In the second study, published Tuesday in JAMA: Internal Medicine, T. Craig Cheetham, PharmD, MS (Southern California Permanente Medical Group, Pasadena), and colleagues retrospectively looked at a cohort of more than 44,000 older men with androgen deficiency, 19.8% of whom who had ever been treated with testosterone. Over a median follow-up period of 3.4 years, men who had received testosterone were less likely than men who had never received it to report a composite of cardiovascular endpoints including acute MI, coronary revascularization, unstable angina, stroke, TIA, and sudden cardiac death (19.6 vs 23.9 events per 1,000 person years). The authors attempted to adjust for substantial differences in baseline characteristics between the study arms and found a lower risk of events remained for the men who had been treated with testosterone (adjusted HR 0.67; 95% CI 0.62-0.73).
Brener deemed the studies, respectively, “mechanistic” and “administrative” in nature. “They are obviously in contradiction, but maybe as not as much as it appears,” he said. “The mechanistic study suggests that there is growth of plaque, but that doesn’t necessarily mean that there is actually a problem because the arteries can accommodate excess plaque.”
But given the lack of any randomized data and the “large” gap in baseline differences in the study by Cheetham et al, the issue of the appropriateness and safety of testosterone therapy in these men remains “unsettled,” according to Brener. “There is great concern that testosterone replacement therapy may not be good both because of the mechanistic study and the way that testosterone works.
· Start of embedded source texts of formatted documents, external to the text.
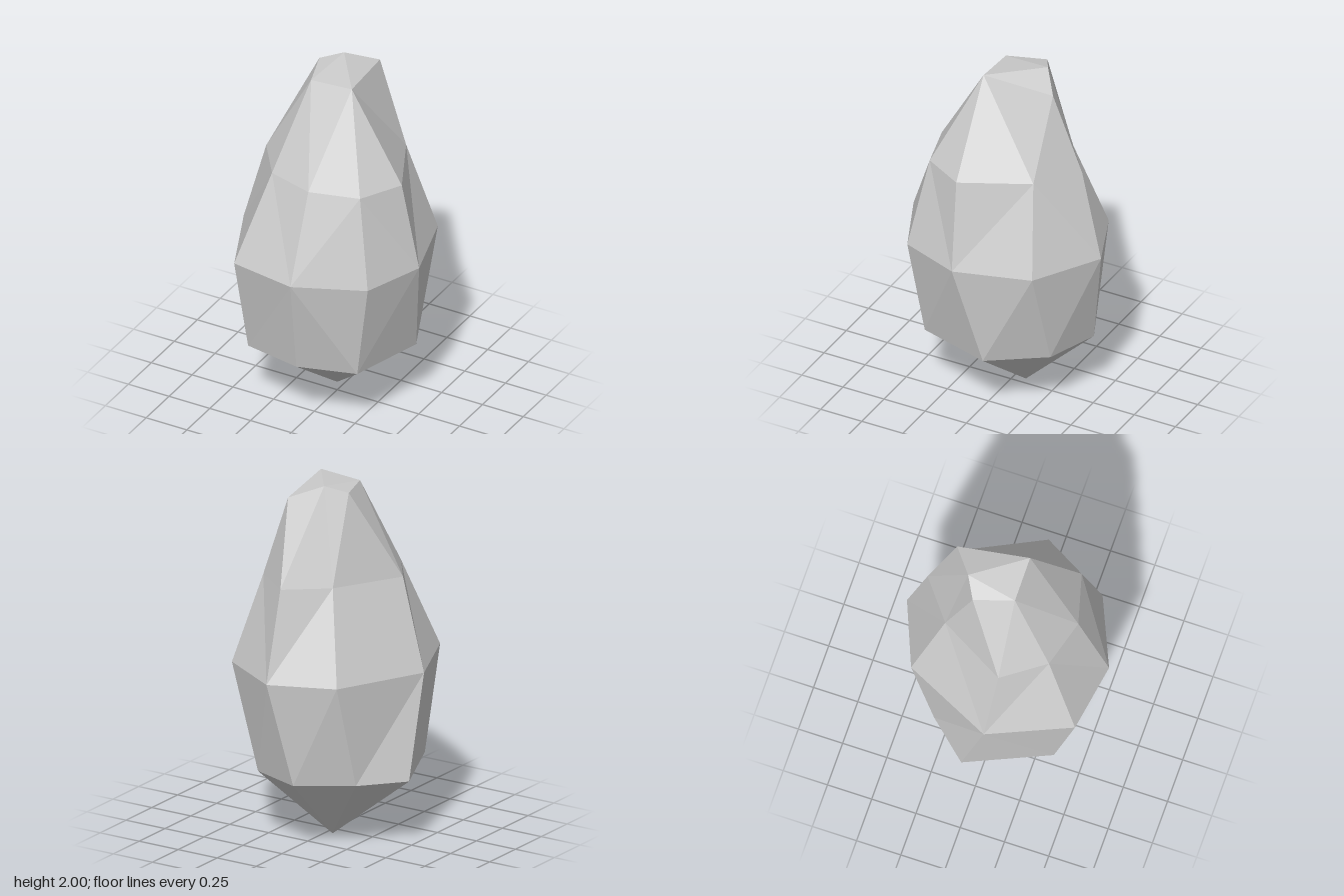
import * as THREE from 'three';

// Ring of points at one height, from the front around by +x to the back
const ring = (y, xz) => xz.map(([x, z]) => [x, y, z]);

// Closed band of triangles between two rings of equal length.
// pattern: which way each quad is split; collapsed triangles are left out.
function band(out, a, b, pattern) {
  const n = a.length;
  const tri = (p, q, r) => {
    if (p !== q && q !== r && r !== p) out.push(...p, ...q, ...r);
  };
  for (let i = 0; i < n; i++) {
    const j = (i + 1) % n;
    if (pattern[i] === '/') {
      tri(a[i], a[j], b[j]);
      tri(a[i], b[j], b[i]);
    } else {
      tri(a[i], a[j], b[i]);
      tri(a[j], b[j], b[i]);
    }
  }
}

export function createModel() {
  const tip = [-0.04, 0, -0.07];
  const low = ring(0.385, [[0, 0.445], [0.32, 0.35], [0.445, -0.07], [0.24, -0.37],
    [-0.055, -0.475], [-0.335, -0.29], [-0.53, -0.07], [-0.33, 0.385]]);
  const wide = ring(0.965, [[0.035, 0.572], [0.415, 0.405], [0.54, 0.067], [0.417, -0.355],
    [0.05, -0.575], [-0.305, -0.43], [-0.54, 0.06], [-0.345, 0.51]]);
  const shoulder = ring(1.47, [[0.045, 0.395], [0.32, 0.32], [0.447, 0.09], [0.265, -0.28],
    [0.04, -0.455], [-0.18, -0.28], [-0.385, 0.09], [-0.22, 0.32]]);
  // Slanted five-cornered top
  const front = [0.14, 1.98, 0.09];
  const back = [0.09, 1.94, -0.305];
  const peak = [-0.065, 2, -0.19];
  const side = [-0.18, 1.965, -0.125];
  const corner = [-0.11, 1.963, 0.09];
  const top = [front, back, peak, side, corner];

  const p = [];
  // Pointed base, straight flanks, tapering shoulders
  band(p, low.map(() => tip), low, '////////');
  band(p, low, wide, '\\/////\\/');
  band(p, wide, shoulder, '/\\/\\/\\/\\');
  // Eight sides merge into five; repeated corners close to triangles
  const s = shoulder;
  band(p, [s[0], s[1], s[2], s[3], s[4], s[5], s[5], s[6], s[7]],
    [front, front, front, back, back, peak, side, corner, corner], '\\\\\\\\/\\\\\\\\');
  band(p, top, top.map(() => peak), '\\\\\\\\\\');

  const geometry = new THREE.BufferGeometry();
  geometry.setAttribute('position', new THREE.Float32BufferAttribute(p, 3));
  geometry.computeVertexNormals();

  const rock = new THREE.Mesh(geometry,
    new THREE.MeshStandardMaterial({ color: 0xcccccc, flatShading: true }));
  rock.name = 'rock';
  const group = new THREE.Group();
  group.name = 'facetedRock';
  group.add(rock);
  return group;
}
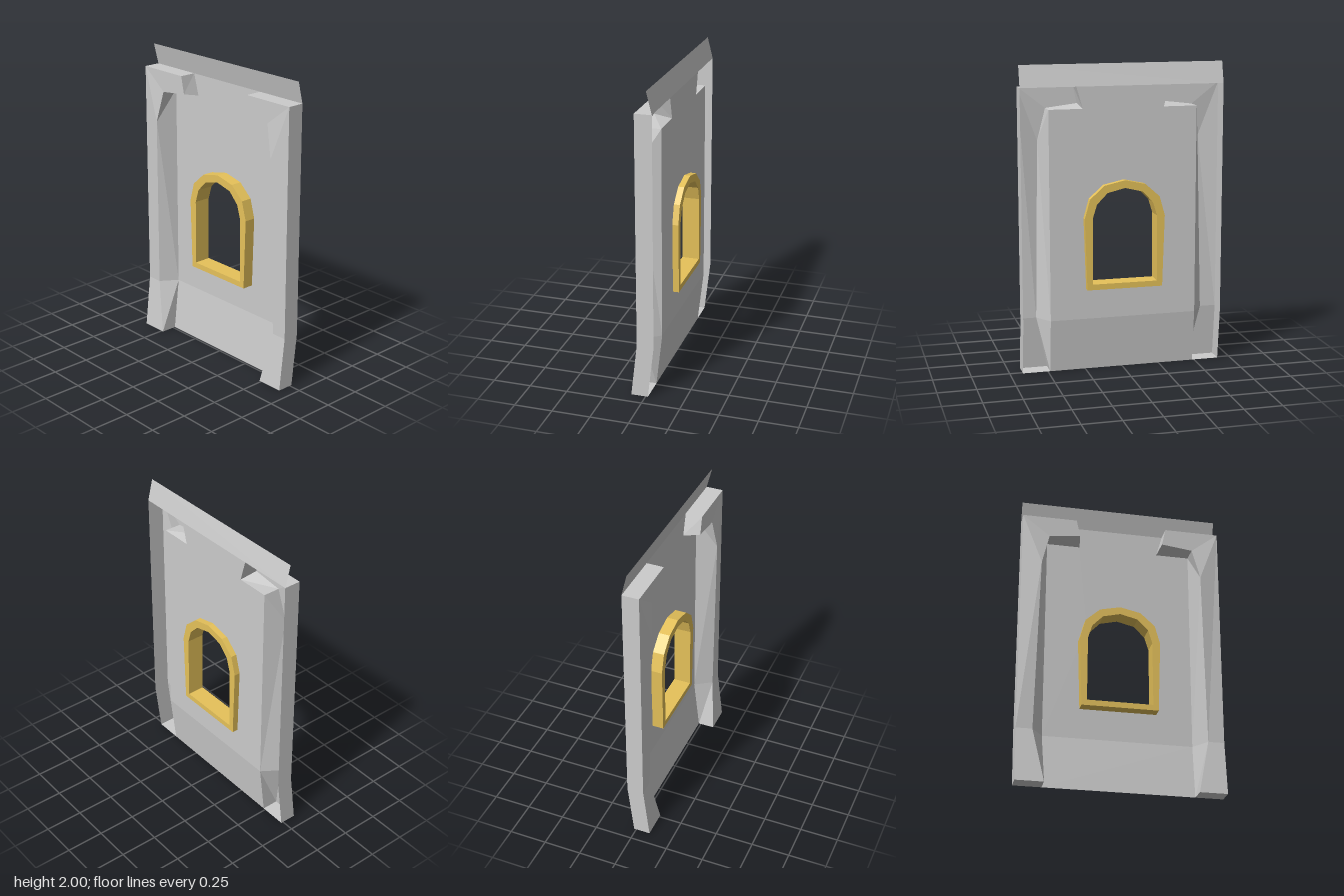
import * as THREE from 'three';

const grey = new THREE.MeshStandardMaterial({ color: 0xcccccc, side: THREE.DoubleSide, flatShading: true });
const gold = new THREE.MeshStandardMaterial({ color: 0xe6c25a, flatShading: true });

function mesh(name, geometry, material) {
  const m = new THREE.Mesh(geometry, material);
  m.name = name;
  return m;
}

// Convex polygons, fanned into flat triangles; sign -1 mirrors them across x = 0
function polygons(faces, sign = 1) {
  const pos = [];
  for (const face of faces) {
    const pts = face.map(([x, y, z]) => [x * sign, y, z]);
    if (sign < 0) pts.reverse();
    for (let i = 1; i < pts.length - 1; i++) pos.push(...pts[0], ...pts[i], ...pts[i + 1]);
  }
  const g = new THREE.BufferGeometry();
  g.setAttribute('position', new THREE.Float32BufferAttribute(pos, 3));
  g.computeVertexNormals();
  return g;
}

// Closed outline from half of an arch (bottom corner up to the crown on x = 0)
function archPoints(half) {
  const mirrored = half.slice(0, -1).reverse().map(([x, y]) => [-x, y]);
  return [...half, ...mirrored].map(([x, y]) => new THREE.Vector2(x, y));
}

export function createModel() {
  const group = new THREE.Group();
  const W = 0.665, TOP = 1.86, BEND = 0.35, BACK = -0.055, FRONT = 0.055;

  // Key points of one post: outer front, outer back, inner front, panel edge
  const O = [[W, 0, 0.095], [W, BEND, FRONT], [W, TOP, FRONT]];
  const B = [[W, 0, -0.015], [W, BEND, BACK], [W, TOP, BACK]];
  const I = [[0.485, 0, 0.095], [0.56, BEND, FRONT], [0.535, 1.51, 0.075],
    [0.485, 1.72, FRONT], [0.28, 1.745, FRONT], [0.305, TOP, FRONT]];
  const P = [[0.485, 0, -0.015], [0.485, BEND, BACK], [0.485, 1.72, BACK],
    [0.265, 1.72, BACK], [0.305, TOP, BACK]];

  // Hollow posts with top brackets, open at the back
  const postFaces = [
    [I[0], O[0], O[1], I[1]], [I[1], O[1], O[2], I[2]], [I[2], O[2], I[3]], // front
    [I[3], O[2], I[5], I[4]], // bracket front
    [P[0], I[0], I[1], P[1]], [P[1], I[1], I[2]], [P[1], I[2], P[2]], [P[2], I[2], I[3]], // inner side
    [P[2], I[3], I[4], P[3]], [P[3], I[4], I[5], P[4]], // bracket underside and end
    [O[2], B[2], P[4], I[5]], // top
    [B[0], B[1], O[1], O[0]], [B[1], B[2], O[2], O[1]], // outer side
    [O[0], I[0], P[0], B[0]], // foot
  ];
  group.add(mesh('leftPost', polygons(postFaces), grey));
  group.add(mesh('rightPost', polygons(postFaces, -1), grey));

  // Window outlines
  const outer = archPoints([[0.25, 0.55], [0.265, 1.02], [0.23, 1.145], [0.135, 1.23], [0, 1.26]]);
  const inner = archPoints([[0.215, 0.587], [0.213, 1.02], [0.185, 1.11], [0.115, 1.182], [0, 1.21]]);
  const middle = outer.map((p, i) => p.clone().lerp(inner[i], 0.5));

  // Wall panel, notched around the brackets and pierced by the window
  const edge = P.slice(1).map(([x, y]) => new THREE.Vector2(x, y));
  const mirror = edge.map((p) => new THREE.Vector2(-p.x, p.y)).reverse();
  const wall = new THREE.Shape([...edge, ...mirror]);
  wall.holes.push(new THREE.Path(middle));
  const panel = mesh('wallPanel', new THREE.ShapeGeometry(wall), grey);
  panel.position.z = BACK;
  group.add(panel);

  // Panel foot flaring forward
  const flip = ([x, y, z]) => [-x, y, z];
  group.add(mesh('panelFoot', polygons([[flip(P[0]), P[0], P[1], flip(P[1])]]), grey));

  // Thin strip along the top, leaning forward
  const tip = [W, 2, -0.02];
  group.add(mesh('topStrip', polygons([[flip(B[2]), B[2], tip, flip(tip)]]), grey));

  // Window frame standing out on both faces of the panel
  const ring = new THREE.Shape(outer);
  ring.holes.push(new THREE.Path(inner));
  const frame = mesh('windowFrame', new THREE.ExtrudeGeometry(ring, { depth: 0.115, bevelEnabled: false }), gold);
  frame.position.z = -0.095;
  group.add(frame);

  return group;
}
I don’t think the study from Kaiser really helps to alleviate that.”
An interesting finding from the Cheetham et al study, however, is that it “appears to be safe” to give testosterone to people with prior clinical cardiovascular disease, Brener said. “This is an important observation.”
In an editorial accompanying the studies as well as three others on the topic of testosterone use and various health outcomes, David Handelsman, MBBS, PhD (University of Sydney and Concord Hospital, Australia), said the current evidence points to “dimmed and disappointed if not yet finally dashed” hopes for testosterone treatment in older men.
“Overall, the findings from subtrials of the TTrials do not materially change the unfavorable balance of safety and efficacy to initiate testosterone treatment for age-related hypogonadism,” he writes. “For physicians prescribing off-label testosterone, these cardiovascular findings make it incumbent to strengthen warnings of adverse cardiovascular risk.”
Still, Handelsman acknowledges that “testosterone misuse will not simply disappear for lack of logic or evidence as none was needed to get it started,” and stresses the importance of education efforts from professional societies.
In his actual practice, however, Brener said he sees “very few” patients using testosterone. “It’s more of a curiosity than an actual acute problem that needs to be addressed,” he said.
Budoff MJ, Ellenberg SS, Lewis CE, et al. Testosterone treatment and coronary artery plaque volume in older men with low testosterone. JAMA. 2017;317:708-716.
Cheetham TC, An J, Jacobsen SJ, et al. Association of testosterone replacement with cardiovascular outcomes among men with androgen deficiency. JAMA Intern Med. 2017;Epub ahead of print.
Handlesman DJ. Testosterone and male aging: faltering hope for rejuvenation. JAMA. 2017;317:699-701.
- Snyder reports serving as a consultant to Watson Laboratories.
- Cheetham and Brener report no relevant conflicts of interest.
- Handlesman reports receiving grants from Lawley Pharmaceuticals and Besins Healthcare and serving as a medical expert in testosterone litigation.